We are delighted to be returning to Somerset House for the 2022 edition of Collect.
25-27 February 2022 (previews 23-24 February)
Four artists make work in response to the iconic Somerset House. Originally built as a glamorous, palatial building for Edward Seymour the Duke of Somerset in 1547, Somerset House has had many occupants; from exiled Queens and parliament offices to art galleries.
The Queens of Somerset House by Alice Kettle
From the mid 16th Century to the beginning of the 18th Century Somerst House housed the often foreign born wives of various British Kings, seen below in order:
The Queens included Elizabeth I (reign 1558 – 1603) daughter of Henry VIII and Anne Boleyn, who establishment the English Protestant church and is sometimes referred to as the Virgin Queen.
Anne of Denmark (1574-1619). Following James I’s accession to the English throne in 1603, the next Royal resident was his wife, Anne of Denmark. She lived briefly in Greenwich Palace before moving to Somerset House. Renamed Denmark House in her honour, she commissioned Inigo Jones and others to undertake a huge number of additions and improvements, including terracing of the garden and the introduction of an orangery. This resonated with Kettle whose recent work has been preoccupied by a newly planted garden that she watched grow over many months of working from home in 2020.
Henrietta Maria of France (1609-1669) wife of Charles I, who although modest externally, opened the most elaborate Roman Catholic chapel in a particularly grand ceremony in 1636.
Catherine of Braganza (1638-1705) wife of Charles II, who commissioned a refurbishment by Christopher Wren and opened the River Terrace to the public, then painted by Canaletto twice in c1750.
The Somerset Series by Cecilia Charlton
Cecilia focused on the material qualities found at Somerset House --- the River Thames, sandstone and architecture, and celestial bodies. As generations of people have come and gone, the water of the Thames, the stone of the building and the sun/moon have remained constant.
Eddy, river and eddy, staircase focus on the idea of eddies, or a circular movement of water causing a small whirlpool. This is an attribute along the edges of rivers. The Nelson & Stamp Staircases (historical elements of Somerset House) strike Charlton as eddies that we create as people.
The rise and fall pair of works is creating a correlation between the arches you pass under as you enter the Somerset House courtyard and the daily rise and fall of the tidal Thames. How we are affected by these rhythms when we visit Somerset House. While one is comprised of liquid and the other a solid, one is a natural formation and the other human-made, they both arrive at a balance, a sense of repetition.
Still Life II by Claire Curneen
Claire Curneen is one of Ireland and Britain’s most esteemed sculptural ceramicists. Her works are in major public collections in Britain and abroad. She is known for her affecting standing figures, pinched by hand in white porcelain, sometimes with a wild array of blue and white or gold glazing.
For Collect, Claire makes a new piece that references the fragility of life, a figurative sculpture which explores the human body in a miraculous state of change.
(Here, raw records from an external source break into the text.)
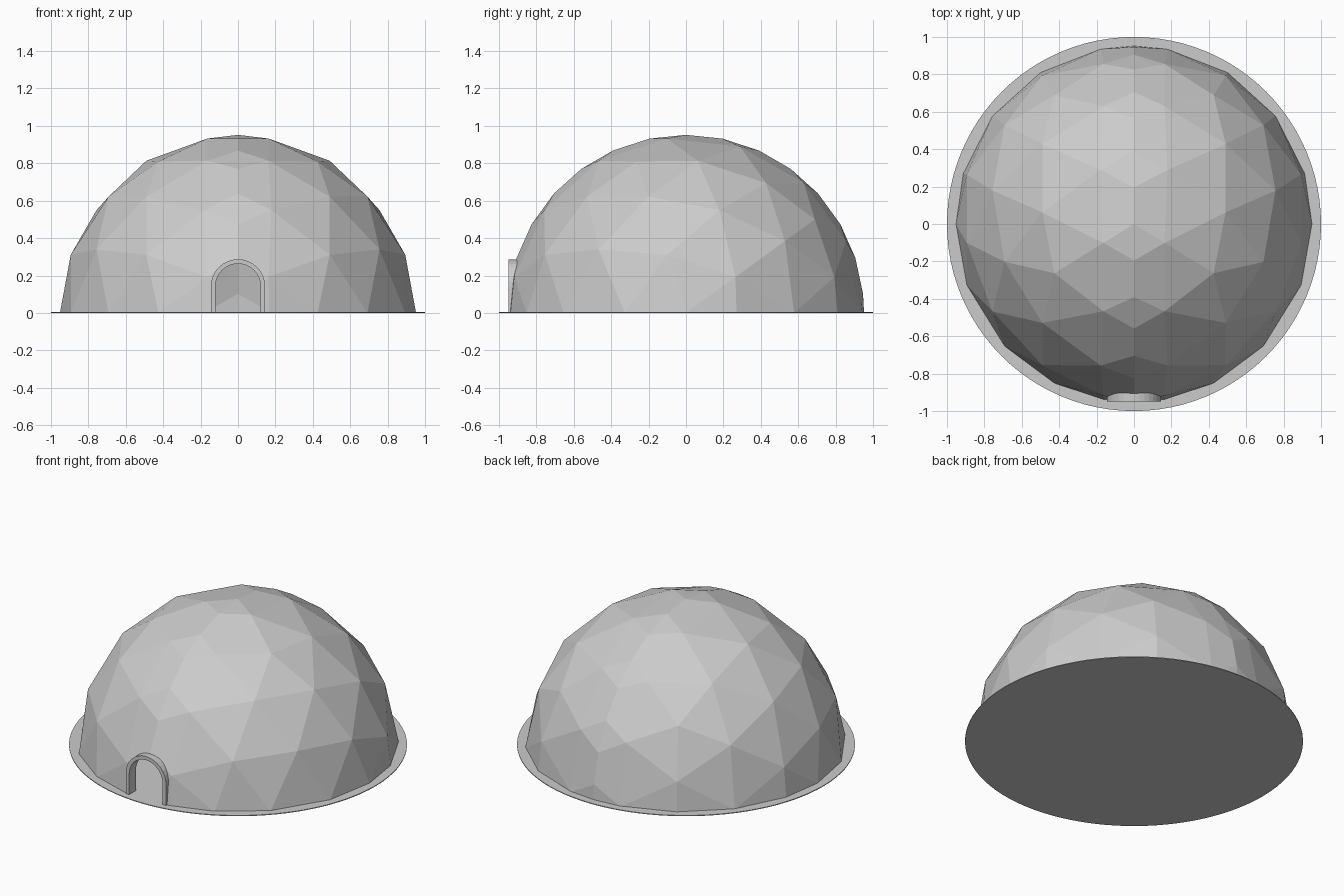
import bpy, bmesh, math
from mathutils import Vector

if "Cube" in bpy.data.objects:
    bpy.data.objects.remove(bpy.data.objects["Cube"])

R = 0.952            # dome radius
IN, OUT = 0.121, 0.145   # door arch radii
SPRING = 0.142       # height where the arch starts
SEG = 16


def add_object(name, bm):
    mesh = bpy.data.meshes.new(name)
    bm.to_mesh(mesh)
    bm.free()
    ob = bpy.data.objects.new(name, mesh)
    bpy.context.collection.objects.link(ob)
    return ob


def bisect(bm, co, no, clear=False, faces=None):
    faces = list(bm.faces) if faces is None else faces
    geom = list({v for f in faces for v in f.verts}) + \
        list({e for f in faces for e in f.edges}) + faces
    bmesh.ops.bisect_plane(bm, geom=geom, dist=1e-5, plane_co=co,
                           plane_no=no, clear_outer=clear)


def arch(r):
    pts = [(r, 0.0)]
    pts += [(r * math.cos(math.pi * i / SEG), SPRING + r * math.sin(math.pi * i / SEG))
            for i in range(SEG + 1)]
    return pts + [(-r, 0.0)]


# dome: three-way split icosahedron, five-fold axis along x, half of it mirrored
bm = bmesh.new()
bmesh.ops.create_icosphere(bm, subdivisions=1, radius=1)
bmesh.ops.subdivide_edges(bm, edges=bm.edges[:], cuts=2, use_grid_fill=True)
for v in bm.verts:
    x, y, z = v.co.normalized()
    v.co = (z, -x, -y)
bisect(bm, (0, 0, 0), (-1, 0, 0), True)
bisect(bm, (0, 0, 0), (0, 0, -1), True)
for v in bm.verts:
    v.co = v.co.normalized() * R
bmesh.ops.triangulate(bm, faces=bm.faces[:])
copy = bmesh.ops.duplicate(bm, geom=bm.verts[:] + bm.edges[:] + bm.faces[:])["geom"]
for v in copy:
    if isinstance(v, bmesh.types.BMVert):
        v.co.x *= -1
bmesh.ops.remove_doubles(bm, verts=bm.verts[:], dist=1e-4)
bmesh.ops.recalc_face_normals(bm, faces=bm.faces[:])

# doorway cut through the front of the dome
outline = arch(IN)
planes = []
for (x0, z0), (x1, z1) in zip(outline, outline[1:]):
    planes.append((Vector((x0, 0, z0)), Vector((z1 - z0, 0, x0 - x1)).normalized()))


def inside(c, tol=1e-5):
    return all((c - p).dot(n) < tol for p, n in planes)


for p, n in planes:
    near = [f for f in bm.faces if f.calc_center_median().y < -0.65
            and any(abs(v.co.x) < 0.5 for v in f.verts)
            and min(v.co.z for v in f.verts) < 0.3
            and min((v.co - q).dot(m) for q, m in planes[:1] for v in f.verts) < 0.4]
    bisect(bm, p, n, faces=near)
door = [f for f in bm.faces
        if f.calc_center_median().y < -0.6 and inside(f.calc_center_median())]
bmesh.ops.delete(bm, geom=door, context='FACES')
add_object("dome", bm)

# door frame: arched band running into the dome
bm = bmesh.new()
Y0, Y1 = -0.95, -0.88
rings = [[bm.verts.new((x, y, z)) for x, z in arch(r)]
         for r, y in ((OUT, Y0), (OUT, Y1), (IN, Y1), (IN, Y0))]
for a, b in zip(rings, rings[1:] + rings[:1]):
    for i in range(len(a) - 1):
        bm.faces.new((a[i], a[i + 1], b[i + 1], b[i]))
for i in (0, -1):
    bm.faces.new([r[i] for r in rings])
bmesh.ops.recalc_face_normals(bm, faces=bm.faces[:])
add_object("door_frame", bm)

# round floor plate
bpy.ops.mesh.primitive_cylinder_add(vertices=96, radius=1, depth=0.005,
                                    location=(0, 0, 0.0025))
bpy.context.object.name = "floor_plate"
In Still Life II, the figure erupts with a covering of flowers, which burst into life and overwhelm the figure beneath.
The Thames Series by Chris Keenan
Chris Keenan is an internationally recognised ceramicist specialising in the exclusive use of Limoges porcelain having trained as an apprentice under Edmund de Waal. For Collect, Keenan has created ‘Thames’ - a series of porcelain pots in celadon and tenmoku underglaze that delicately carry the course of the familiar river, plotting its points, twists and turns, ebbs and flows from start to finish. The result is an extremely delicate representation of a body of water that has played such a vital role and reference point in the history of London, as well as offering up its banks as a home to many notable historical landmarks including of course, the iconic Somerset House.
The Office Series by Carina Ciscato
Carina Ciscato is a Brazilian potter from Sao Paulo, who has studied ceramics in Europe, USA and South America. She has lived and worked in London since 1999 and has works within public collections at the Victoria & Albert museum, London, The Devonshire Collection, Chatsworth and The Pallant House Gallery in Chichester.
For Collect, Ciscato has created ‘The Office Series’ a collection of porcelain pieces inspired by the work of William Chambers whose task it was to house the numerous offices within the original footprint of the old palace designed by Inigo Jones. Chambers was influenced by Palladian architecture which follows the principle of Vitruvius, a classical Roman architecture based on mathematical proportions. Ciscato has taken the perfect cube dimensions originally used by Inigo Jones and transposed them into a perfect cylinder. From there she has created 14 individual cylinders to represent the original 14 offices in situ. Each individual cylinder has been worked to create a unique, symmetrical shape and form whilst also exploring the relationship of scale and hierarchy of the original office spaces at Somerset House.